If his recent appearance on the Channel 4 News with serial cinematic interview stooge Krishnan Guru-Murphy is anything to go by, Richard Ayoade hates interviews. If his new book, Ayoade on Ayoade is anything to go by, he is more fascinated by the demands and tropes of the format than full of hatred for its existence. Opening this book to find a series of scripted vignettes where Ayoade literally interrogates himself makes perfect sense coming from the man who just directed The Double. Equally as predictable is the familiar self-deprecating humour at once skewering his own cinematic and literary pretensions and the entire world of film from Speed 2 to Terrence Malick. Hilarious and insightful, this is the perfect gift for film snobs comfortable enough with that fact to laugh at themselves.
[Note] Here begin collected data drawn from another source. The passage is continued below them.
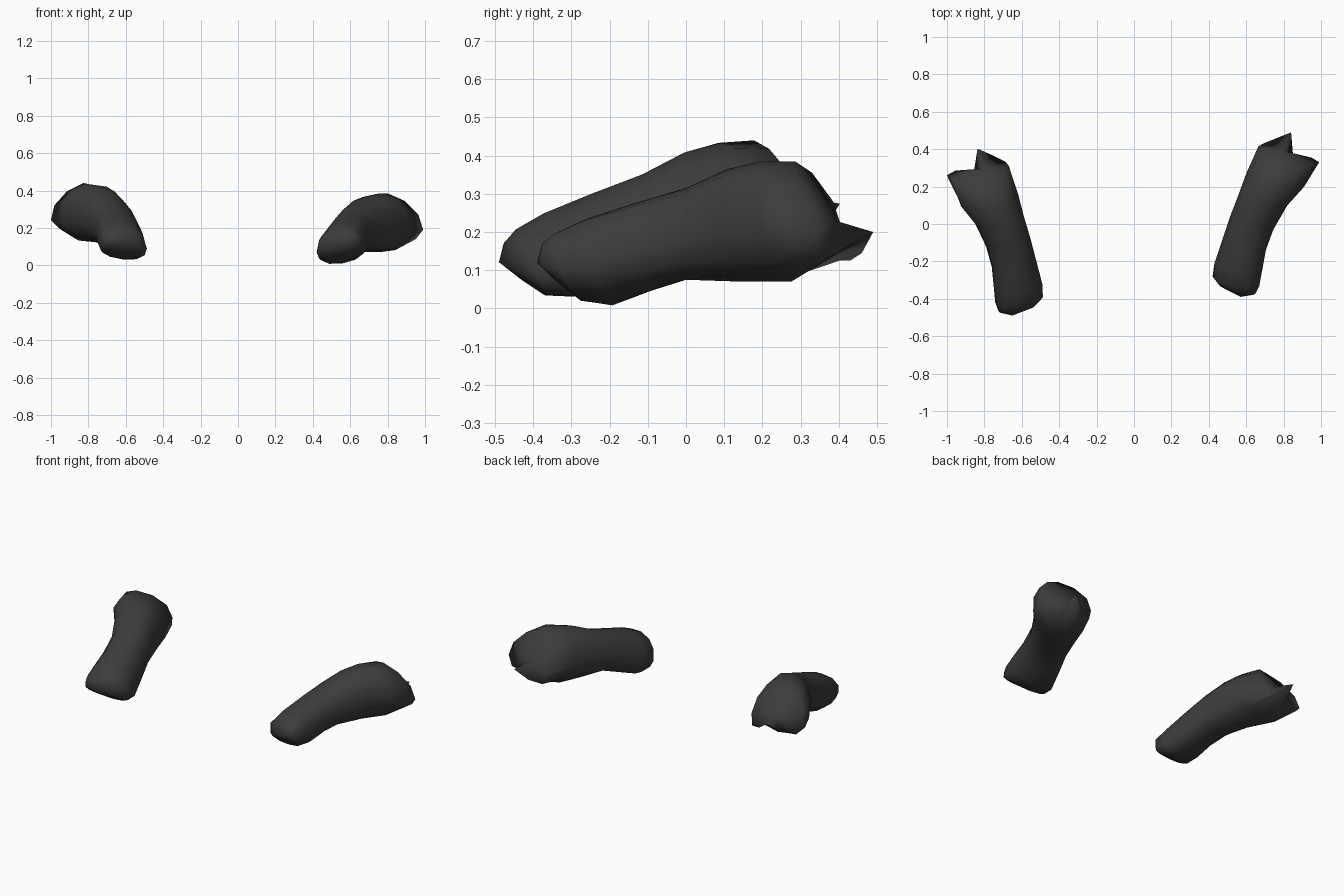
import bpy
import bmesh
from math import cos, sin, tau, copysign
from mathutils import Matrix, Vector

default_cube = bpy.data.objects.get("Cube")
if default_cube:
    bpy.data.objects.remove(default_cube, do_unlink=True)

SIDES = 12

# One flat colour for the whole model
charcoal = bpy.data.materials.new("charcoal")
charcoal.use_nodes = True
colour = (.046, .046, .046, 1)
charcoal.diffuse_color = colour
shader = charcoal.node_tree.nodes["Principled BSDF"]
shader.inputs["Base Color"].default_value = colour
shader.inputs["Roughness"].default_value = .8

# Cross-sections from front to back:
# inner edge point, outer edge point, top height, bottom height, backward lean of the underside
sections = [
    ((.45, -.32, .08), (.65, -.37, .11), .17, .06, .02),
    ((.42, -.28, .07), (.67, -.33, .10), .20, .02, .03),
    ((.43, -.21, .07), (.685, -.25, .11), .235, .01, .03),
    ((.47, -.09, .12), (.705, -.14, .14), .275, .045, .02),
    ((.51, .03, .17), (.745, -.03, .17), .315, .075, 0),
    ((.56, .16, .2), (.82, .1, .2), .365, .07, .02),
    ((.6, .27, .2), (.91, .2, .19), .385, .07, .04),
]

# Slanted back rim, from the outer corner over the top to the inner spike and notch
back_rim = [
    (.99, .33, .19), (.965, .32, .27), (.89, .3, .345), (.8, .285, .385),
    (.72, .33, .355), (.67, .385, .28), (.665, .415, .19), (.69, .43, .125),
    (.765, .46, .145), (.84, .49, .2), (.85, .37, .13), (.95, .355, .14),
]
front_centre = (.57, -.39, .12)
back_centre = (.8, .39, .23)


def soften(value):
    """Push a circle coordinate outward to make a fuller oval."""
    return copysign(abs(value) ** .85, value)


def section_ring(inner, outer, top, bottom, lean):
    inner, outer = Vector(inner), Vector(outer)
    middle = (inner + outer) / 2
    half = (outer - inner) / 2
    ring = []
    for i in range(SIDES):
        angle = tau * i / SIDES
        across, up = soften(cos(angle)), soften(sin(angle))
        reach = top - middle.z if up > 0 else middle.z - bottom
        ring.append(middle + half * across + Vector((0, -lean * up, reach * up)))
    return ring


def close_end(bm, ring, centre):
    tip = bm.verts.new(centre)
    for i in range(SIDES):
        bm.faces.new((ring[i], ring[(i + 1) % SIDES], tip))


def build_forearm(name, placement):
    bm = bmesh.new()
    outlines = [section_ring(*s) for s in sections] + [back_rim]
    rings = [[bm.verts.new(p) for p in outline] for outline in outlines]
    # Sleeve wall
    for near, far in zip(rings, rings[1:]):
        for i in range(SIDES):
            j = (i + 1) % SIDES
            bm.faces.new((near[i], near[j], far[j], far[i]))
    # End caps
    close_end(bm, rings[0], front_centre)
    close_end(bm, rings[-1], back_centre)
    bm.transform(placement)
    bmesh.ops.recalc_face_normals(bm, faces=bm.faces)
    for face in bm.faces:
        face.smooth = True
    mesh = bpy.data.meshes.new(name)
    bm.to_mesh(mesh)
    bm.free()
    mesh.materials.append(charcoal)
    bpy.context.collection.objects.link(bpy.data.objects.new(name, mesh))


# Left piece as modelled; right piece mirrored, turned and raised slightly
build_forearm("left_forearm", Matrix.Identity(4))
pivot = Vector((.47, -.25, 0))
target = Vector((.53, -.35, .02))
turn = Vector((.095, .05, .1))
mirror = Matrix.Scale(-1, 4, (1, 0, 0))
placement = (mirror @ Matrix.Translation(target)
             @ Matrix.Rotation(turn.length, 4, turn) @ Matrix.Translation(-pivot))
build_forearm("right_forearm", placement)
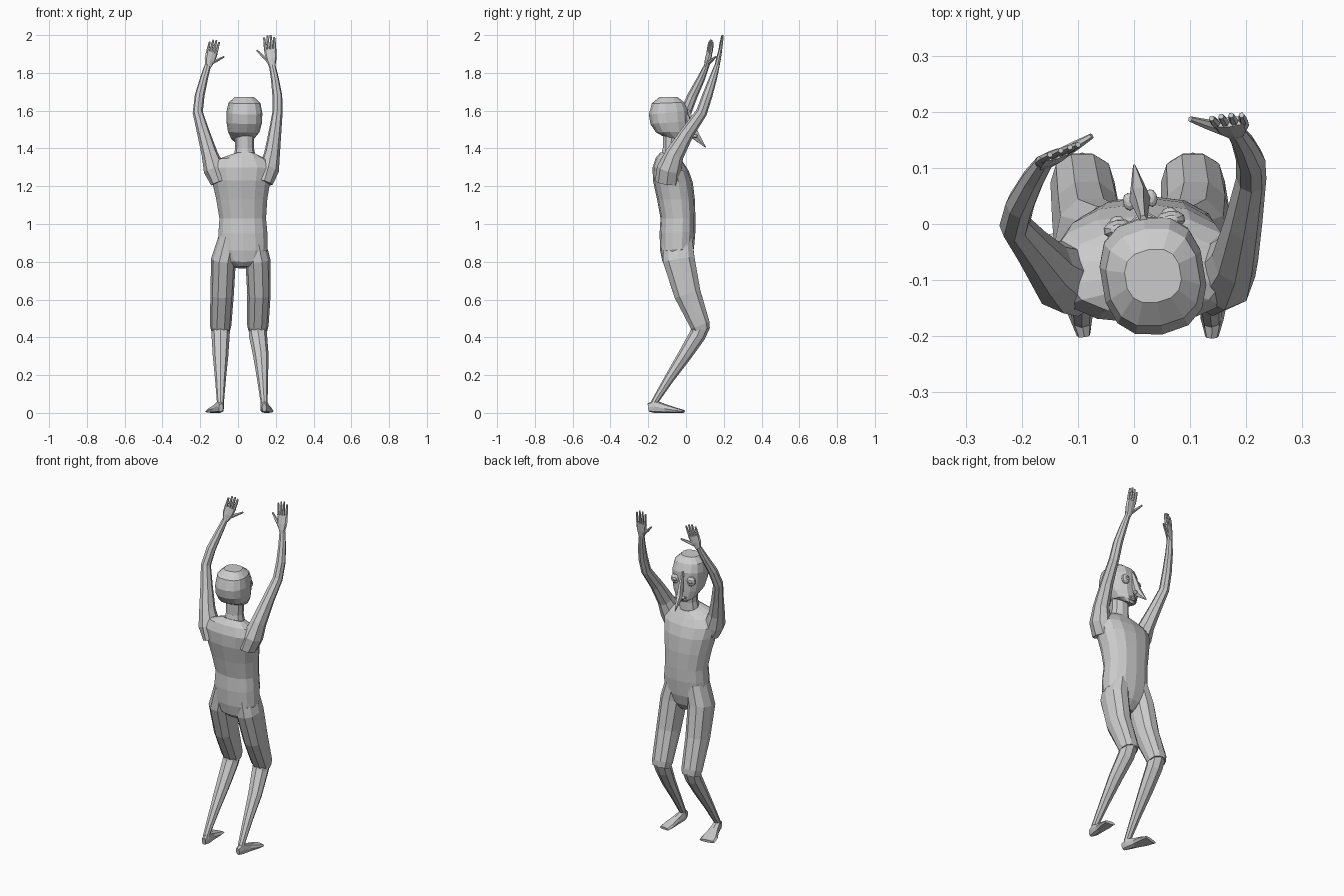
import bpy
import math
from mathutils import Vector, Matrix


def skin(name, rings, mat=None):
    """Closed flat-shaded mesh through a list of equal-length rings."""
    n = len(rings[0])
    verts = [v for r in rings for v in r]
    faces = [[i * n + k, i * n + (k + 1) % n, (i + 1) * n + (k + 1) % n, (i + 1) * n + k]
             for i in range(len(rings) - 1) for k in range(n)]
    faces += [list(range(n))[::-1], list(range(len(verts) - n, len(verts)))]
    me = bpy.data.meshes.new(name)
    me.from_pydata(verts, [], faces)
    if mat:
        me.transform(mat)
    ob = bpy.data.objects.new(name, me)
    bpy.context.collection.objects.link(ob)
    return ob


def unit(a, p):
    """Point on a superellipse (p < 1 is boxier)."""
    c, s = math.cos(a), math.sin(a)
    return math.copysign(abs(c) ** p, c), math.copysign(abs(s) ** p, s)


def limb(name, pts, n=8, side=(1, 0, 0), p=1.0, mat=None):
    """Tube along points (x, y, z, half width, half depth)."""
    c = [Vector(q[:3]) for q in pts]
    rings = []
    for i, q in enumerate(pts):
        t = (c[min(i + 1, len(c) - 1)] - c[max(i - 1, 0)]).normalized()
        u = Vector(side)
        u = (u - t * u.dot(t)).normalized()
        v = t.cross(u)
        ring = []
        for k in range(n):
            a, b = unit(2 * math.pi * k / n, p)
            ring.append(c[i] + u * a * q[3] + v * b * q[4])
        rings.append(ring)
    return skin(name, rings, mat)


def slices(name, rows, n, p, mat=None):
    """Stacked rings: x centre, half width, back y, front y, back z, front z."""
    rings = []
    for x, w, yb, yf, zb, zf in rows:
        ring = []
        for k in range(n):
            a, b = unit(2 * math.pi * (k + 0.5) / n, p)
            f = (b + 1) / 2
            ring.append(Vector((x + w * a, yb + (yf - yb) * f, zb + (zf - zb) * f)))
        rings.append(ring)
    return skin(name, rings, mat)


# torso
slices("torso", [
    (.03, .05, -.10, -.01, .775, .765), (.03, .10, -.125, .025, .80, .81),
    (.028, .132, -.137, .042, .86, .87), (.026, .132, -.14, .05, .95, .96),
    (.025, .126, -.135, .05, 1.03, 1.03), (.02, .138, -.153, .047, 1.13, 1.13),
    (.017, .157, -.175, .036, 1.23, 1.22), (.018, .17, -.177, .015, 1.30, 1.28),
    (.02, .14, -.16, -.01, 1.35, 1.32), (.035, .065, -.135, -.03, 1.38, 1.35)], 14, .85)

# neck
limb("neck", [(.035, -.085, 1.34, .062, .055), (.035, -.08, 1.40, .05, .045),
              (.035, -.075, 1.50, .052, .048)], 10)

# head, turned and looking slightly aside
pivot = Vector((.035, -.1, 0))
turn = (Matrix.Translation(pivot) @ Matrix.Rotation(math.radians(9.6), 4, 'Z')
        @ Matrix.Translation(-pivot))
slices("head", [
    (.035, .03, -.06, .005, 1.45, 1.42), (.035, .06, -.115, .012, 1.462, 1.44),
    (.035, .082, -.16, .014, 1.485, 1.49), (.035, .092, -.19, .014, 1.53, 1.545),
    (.035, .093, -.198, .012, 1.58, 1.60), (.035, .083, -.182, -.008, 1.638, 1.645),
    (.035, .05, -.14, -.045, 1.672, 1.672)], 14, .8, turn)

# long drooping nose
limb("nose", [(.035, .008, 1.605, .007, .010), (.035, .028, 1.53, .013, .024),
              (.035, .048, 1.47, .019, .026), (.035, .108, 1.405, .002, .002)], 6, mat=turn)

# eyes, lids and lips
for s in (-1, 1):
    for part, y, z, r in (("eye_socket", 0, 1.552, (.027, .018, .03)),
                          ("eye", .008, 1.552, (.016, .016, .012)),
                          ("nostril", .045, 1.465, (.011, .016, .01))):
        x = .02 if part == "nostril" else .047
        bpy.ops.mesh.primitive_uv_sphere_add(segments=10, ring_count=6, radius=1)
        ob = bpy.context.object
        ob.name = part
        ob.data.transform(turn @ Matrix.Translation((.035 + s * x, y, z))
                          @ Matrix.Diagonal((*r, 1)))
for part, z in (("upper_lip", 1.452), ("lower_lip", 1.440)):
    limb(part, [(.005, .0, z, .004, .004), (.035, .018, z, .010, .007),
                (.065, .0, z, .004, .004)], 6, side=(0, 1, 0), mat=turn)

# arms
limb("left_arm", [
    (-.10, -.10, 1.22, .045, .065), (-.125, -.095, 1.29, .058, .065),
    (-.15, -.078, 1.37, .043, .05), (-.182, -.04, 1.48, .034, .037),
    (-.213, -.002, 1.59, .027, .03), (-.203, .035, 1.68, .026, .027),
    (-.18, .08, 1.77, .021, .021), (-.16, .11, 1.84, .017, .014)])
limb("right_arm", [
    (.14, -.10, 1.22, .045, .065), (.162, -.09, 1.29, .056, .065),
    (.18, -.06, 1.37, .042, .05), (.195, .005, 1.48, .034, .037),
    (.209, .082, 1.59, .027, .03), (.208, .113, 1.68, .026, .027),
    (.195, .143, 1.77, .021, .021), (.181, .165, 1.84, .017, .014)])


# hands
def hand(name, wrist, knuckle, tip, across, thumb):
    w, k, t, a = Vector(wrist), Vector(knuckle), Vector(tip), Vector(across).normalized()
    m = (w + k) / 2
    limb(name + "_palm", [(*w, .016, .013), (*m, .030, .013), (*k, .033, .009)], 8, a, .8)
    for i, reach in enumerate((.82, .97, 1.0, .85)):
        off = a * (.0245 - i * .0163)
        base = k - (t - k) * .1 + off
        end = k + (t - k) * reach + off * 1.1
        limb(name + "_finger", [(*base, .008, .008), (*base.lerp(end, .5), .0075, .0075),
                                (*end, .005, .005)], 6, a)
    th = Vector(thumb)
    base = w.lerp(k, .25) + a * .012
    limb(name + "_thumb", [(*base, .012, .010), (*base.lerp(th, .55), .009, .008),
                           (*th, .005, .005)], 6, (0, 1, 0))


hand("left_hand", (-.16, .108, 1.83), (-.138, .125, 1.91), (-.122, .134, 1.975),
     (.94, .34, 0), (-.075, .157, 1.885))
hand("right_hand", (.181, .163, 1.83), (.170, .182, 1.925), (.164, .193, 2.0),
     (-1, -.1, 0), (.10, .187, 1.92))

# legs: hip x, mid x, knee x, ankle x
for name, hip, mid, knee, ankle in (("left", -.077, -.084, -.092, -.093),
                                    ("right", .105, .111, .105, .138)):
    inner = .03 + (hip - .03) * .72
    limb(name + "_thigh", [
        (inner, -.045, .93, .055, .08), (hip, -.038, .81, .066, .088),
        (mid, .008, .63, .062, .074), (knee, .075, .465, .057, .055),
        (knee, .085, .435, .050, .045)], 10, p=.9)
    limb(name + "_shin", [
        (knee, .085, .47, .050, .046), (knee * .97 + ankle * .03, .06, .41, .048, .044),
        ((knee + ankle) / 2, -.01, .30, .041, .036),
        ((knee + 3 * ankle) / 4, -.09, .18, .029, .026),
        (ankle, -.165, .06, .019, .018), (ankle, -.175, .03, .018, .018)], 8)

# feet, toes turned outwards
limb("left_foot", [(-.090, -.198, .028, .012, .022), (-.094, -.165, .034, .021, .034),
                   (-.108, -.11, .023, .029, .023), (-.122, -.055, .014, .045, .014),
                   (-.130, -.015, .008, .045, .008)], 8, (1, .35, 0), .75)
limb("right_foot", [(.139, -.200, .028, .012, .022), (.139, -.168, .034, .021, .034),
                    (.145, -.11, .023, .026, .023), (.152, -.055, .014, .034, .014),
                    (.156, -.015, .008, .032, .008)], 8, (1, -.15, 0), .75)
John Cleese’s first memoir is full of the dry wit and silly humour you would expect from a former Python and the man responsible for Basil Fawlty. Though it is somewhat tinged with sadness; here is a man trying to make sense of his troubled childhood, especially his relationship with his mother Muriel, which Cleese describes as ‘problematic.’ His constant references to psychologists and their different theories further suggest an anxious mind searching for answers. This is more than just a neat collection of funny anecdotes for the discerning Monty Python fan. Indeed, the book ends in 1969 just as Monty Python’s Flying Circus begins to kick off, so there are none of those anecdotes.
This is a book for anyone who wants to know how and why Cleese became, and remains, funny. We cover his early days from his very fist memory through his time at school and then on to Cambridge and his first forays into comedy. Some might call it slow and without any of the interesting things we want to read about Cleese, but there’s a lot here in 404 pages providing a fascinating insight into the development of one of our greatest comedy minds.
Comedy queen Amy Poehler’s Yes Please is part memoir, part ‘open scrapbook’, its £16.99 cover price justified by thoughtful curating. The silk pages, scrapbook-esque aesthetic and the Preface’s name-dropping of comparable titles like Nora Ephron’s Heartburn and Tina Fey’s Bossypants clearly indicate the demographic this book is marketed at.
Yet Poehler’s prose, as well as witty, is often humble, and displays a frequent and charming self-conscious cynicism towards both the publishing industry and the more irritating tendencies of run-of-the-mill celebrity autobiographies. As well as the expected commentary on Poehler’s early improv days, SNL career, creatively fruitful friendship with “Tina” (Fey, of course) and work in Parks and Recreation, Yes Please packs in some meatier topics and plenty of surprises.
Despite freely admitting her struggle to complete the book, some of Poehler’s more sober passages are also her most impressive, heartily succeeding in conveying her admiration for friends and colleagues, and the power of maternal love. All this makes Poehler great company in print as well as on screen, and Yes Please an ideal gift for hardcore fans of her work, or those who simply enjoy intelligent pop-feminism.
Today we’ve got:
The Most of Nora Ephron by Nora Ephron (from Transworld Books)
What I Love About Movies by Little White Lies (from Faber & Faber)
Yes Please by Amy Poehler (from Dey Street Books)
All you have to do is tell us which one you want. That’s it. Honestly. Do it now![contact_form]
Terms & Conditions
- Open to UK residents only
- The competition will close 27th December 2014 at 23.59 GMT
- The winner will be picked at random from entries received
- Prizes will not arrive before Christmas, as we’re not that good.
- No cash alternative is available
The full T&Cs can be found at ORWAV T & Cs. Good Luck!